The Los Angeles Jewish Symphony celebrates its 18th Chai anniversary year at the forceful yet distinctly feminine baton of conductor Noreen Green.
Noreen Green, artistic director and conductor of Los Angeles Jewish Symphony, believes in the power of music. “Music,” she says, “makes us feel alive.”
The Sherman Oaks-based organization, founded and nurtured by Green since 1994, takes pride in its ability to connect people to their cultural heritage and access a feeling of spirituality. LAJS is also the only symphony outside Israel dedicated to representing the culture, history, religion and legacy of the Jewish people.
With orchestral works by Jewish and non-Jewish composers, musicians, singers and occasionally dancers, LAJS is a wellspring of inspirational entertainment in southern California. And this year the symphony celebrates its Chai, 18 melodic years as an internationally acclaimed music organization.
Born and raised in the San Fernando Valley, Green proudly quips, “I am a Valley girl! Whenever I go over the hill or out of the country, I can’t wait to come back.” With tours and performances all around the world, Noreen and her wandering Jewish orchestra always return to their home base at Valley Beth Shalom.
Green also serves as the synagogue’s musical and choir director. Her love of music, dedication to her Jewish heritage and commitment to building bridges between diverse and multi-ethnic communities has been the driving force behind her impressive career.

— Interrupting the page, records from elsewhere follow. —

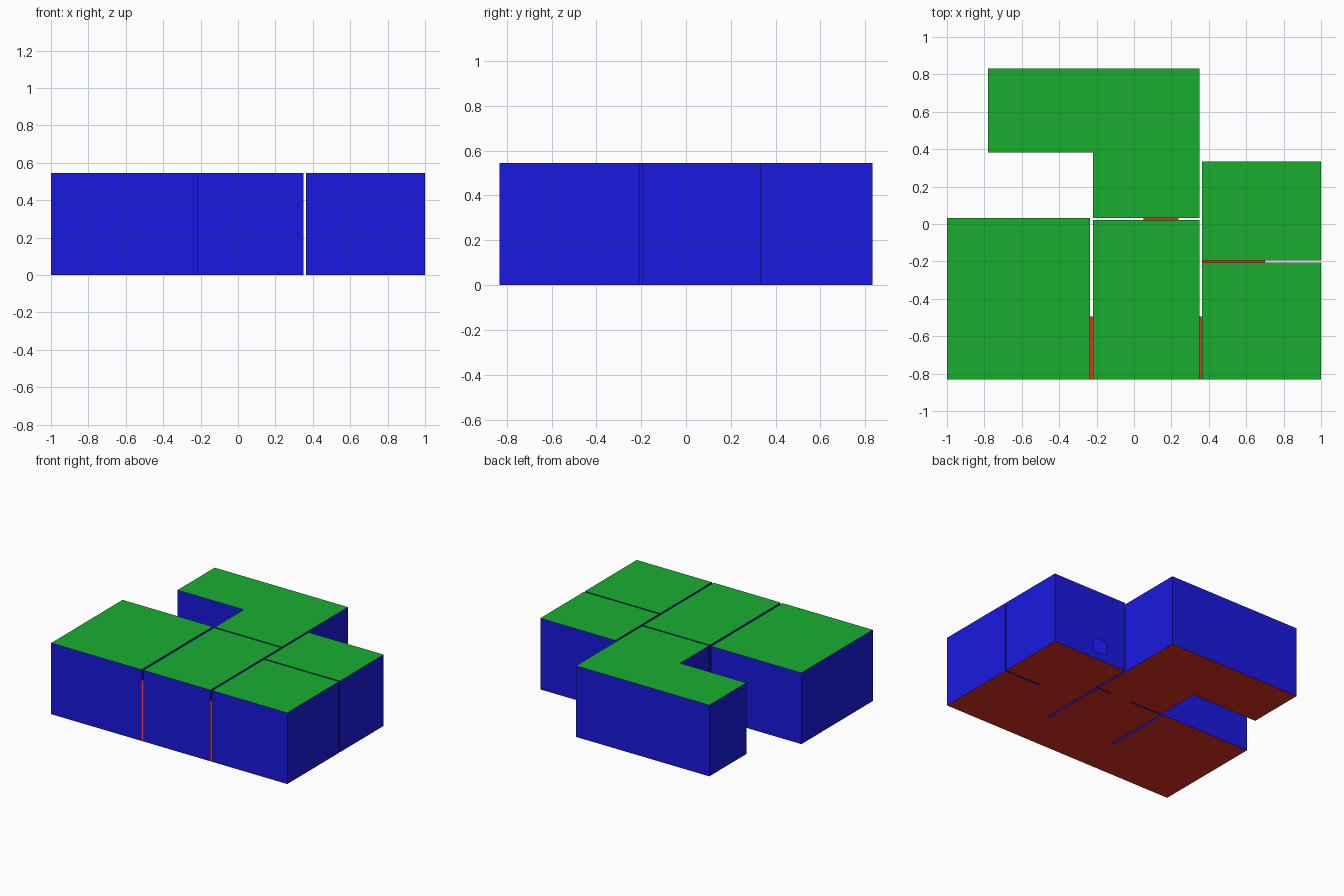
import bpy

if "Cube" in bpy.data.objects:
    bpy.data.objects.remove(bpy.data.objects["Cube"])

HEIGHT = 0.545
DOOR = 0.46          # door head height


def material(name, rgb):
    m = bpy.data.materials.new(name)
    m.diffuse_color = (*rgb, 1)
    m.use_nodes = True
    m.node_tree.nodes["Principled BSDF"].inputs["Base Color"].default_value = m.diffuse_color
    return m


FLOOR = material("floor_red", (0.75, 0.03, 0.015))
WALL = material("wall_blue", (0.01, 0.01, 0.75))
CEIL = material("ceiling_green", (0.01, 0.42, 0.03))


def make(name, verts, faces, mat):
    me = bpy.data.meshes.new(name)
    me.from_pydata(verts, [], faces)
    me.materials.append(mat)
    ob = bpy.data.objects.new(name, me)
    bpy.context.collection.objects.link(ob)
    return ob


def wall_panels(p, q, holes, verts, faces):
    """Thin wall p-q; holes are (axis_start, axis_end, z0, z1) in world units."""
    ax = 0 if abs(q[0] - p[0]) > abs(q[1] - p[1]) else 1
    us = sorted({p[ax], q[ax], *(u for h in holes for u in h[:2])}, reverse=p[ax] > q[ax])
    zs = sorted({0, HEIGHT, *(z for h in holes for z in h[2:])})
    for a, b in zip(us, us[1:]):
        for lo, hi in zip(zs, zs[1:]):
            u, z = (a + b) / 2, (lo + hi) / 2
            if any(min(h[:2]) < u < max(h[:2]) and h[2] < z < h[3] for h in holes):
                continue
            n = len(verts)
            for w, t in ((a, lo), (b, lo), (b, hi), (a, hi)):
                verts.append((w, p[1], t) if ax == 0 else (p[0], w, t))
            faces.append((n, n + 1, n + 2, n + 3))


def room(name, outline, openings):
    """Counter-clockwise outline; openings maps a side number to its holes."""
    n = len(outline)
    make(name + "_floor", [(x, y, 0) for x, y in outline], [tuple(reversed(range(n)))], FLOOR)
    make(name + "_ceiling", [(x, y, HEIGHT) for x, y in outline], [tuple(range(n))], CEIL)
    verts, faces = [], []
    for i in range(n):
        wall_panels(outline[i], outline[(i + 1) % n], openings.get(i, []), verts, faces)
    make(name + "_walls", verts, faces, WALL)


def rect(x0, x1, y0, y1):
    return [(x0, y0), (x1, y0), (x1, y1), (x0, y1)]


# Wall planes and door openings
FRONT, BACK = -0.832, 0.832
LX, MX0, MX1, RX = -0.235, -0.219, 0.349, 0.363
MY, LY = 0.022, 0.032
RY0, RY1 = -0.205, -0.195
side_door = (FRONT, -0.495, 0, DOOR)
hall_door = (0.05, 0.237, 0, DOOR)
right_door = (RX, 0.70, 0, DOOR)
small_window = (0.535, 0.645, 0.06, 0.165)

# Rooms (side order for rectangles: front, right, back, left)
room("left_room", rect(-1, LX, FRONT, LY), {1: [side_door]})
room("middle_room", rect(MX0, MX1, FRONT, MY),
     {1: [side_door], 2: [hall_door], 3: [side_door]})
room("right_front_room", rect(RX, 1, FRONT, RY0), {2: [right_door], 3: [side_door]})
room("right_back_room", rect(RX, 1, RY1, 0.335), {0: [right_door], 2: [small_window]})
room("corner_room", [(MX0, LY), (MX1, LY), (MX1, BACK), (-0.78, BACK),
                     (-0.78, 0.383), (MX0, 0.383)], {0: [hall_door]})

# Thresholds bridging the gaps between rooms at the doors
for name, r in {
    "left_threshold": (LX, MX0, FRONT, -0.495),
    "right_threshold": (MX1, RX, FRONT, -0.495),
    "corner_threshold": (0.05, 0.237, MY, LY),
    "right_rooms_threshold": (RX, 0.70, RY0, RY1),
}.items():
    make(name, [(x, y, 0) for x, y in rect(*r)], [(3, 2, 1, 0)], FLOOR)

She earned her doctorate of musical arts degree in choral music from the University of Southern California and wrote her treatise on the music of David Nowakowsky, a brilliant 18th-century composer known as “the Bach of Jewish music.” Researching Nowakowsky for her treatise proved a transforming experience. “He was prolific, and I had access to 3,000 of his recovered manuscripts. I found myself thrown into a world of Jewish art music I knew little about.”
Then in 1993, Green presented a concert at the Aspen Music School composed entirely of Jewish music. Afterwards, the conductor took her aside telling her, “Jewish music is your niche. It’s what you were meant to do. It’s want you must do!”
“This was the impetus for founding the Jewish symphony,” says Green. “Our music is music that reflects the Jewish experience: our holidays, Bible stories, days of remembrance like Yom Haatzmaut (Israeli Independence Day) and Yom Hashoah (memorializing those who perished in the Holocaust.) Jewish music is a confluence of styles: ancient, popular, folk, sacred, classical and modern—toned by diverse rhythms, melodies and songs that have been infused into our unique cultural identity over time.”
Even though the symphony’s repertoire references the historic and cultural Jewish experience, it maintains broad appeal with programs marked by contemporary themes and issues that affect us all. For example, on the anniversary of 9/11, LAJS presented a concert featuring an imam, a cantor and a priest—all singing the same prayer in their own languages. And during Women’s History Month, LAJS offered a world premier showcasing two celebrated women: internationally renowned soloist Vanessa Paloma and composer Michelle Green Willner.
Green believes that music is the fastest way to bring people of different cultures and religions together. That is why she created A Patchwork of Cultures, an annual public school program involving nearly 1,000 youngsters using Ladino-Sephardic music to bridge the Jewish and Latino communities.
With 18 years of repertoire, a committed family of musicians (of all religious denominations) and plans to continue promoting new works and concerts, this happily married mother of two says she’s living her passion both as a woman and an artist.
“Female conductors are relatively rare but well suited to making music. By nature, we are creators and nurturers. I’m dealing with creation every time I pick up my baton. For me, every concert is a birth, a new creation. The orchestra is in front of me, the audience behind me, and once the music seeps into me, I am like a conduit for it to travel back and forth through my body. It’s an unbelievable adrenaline rush, like being transported to another planet. And I’m not just transporting myself. I’m transporting an entire audience. And that’s the goal: to take everyone along with me. It’s at that moment that I am most fulfilled as an artist.”
They’re roadside attractions.
The Emergency Department of Providence Cedars-Sinai Tarzana Medical Center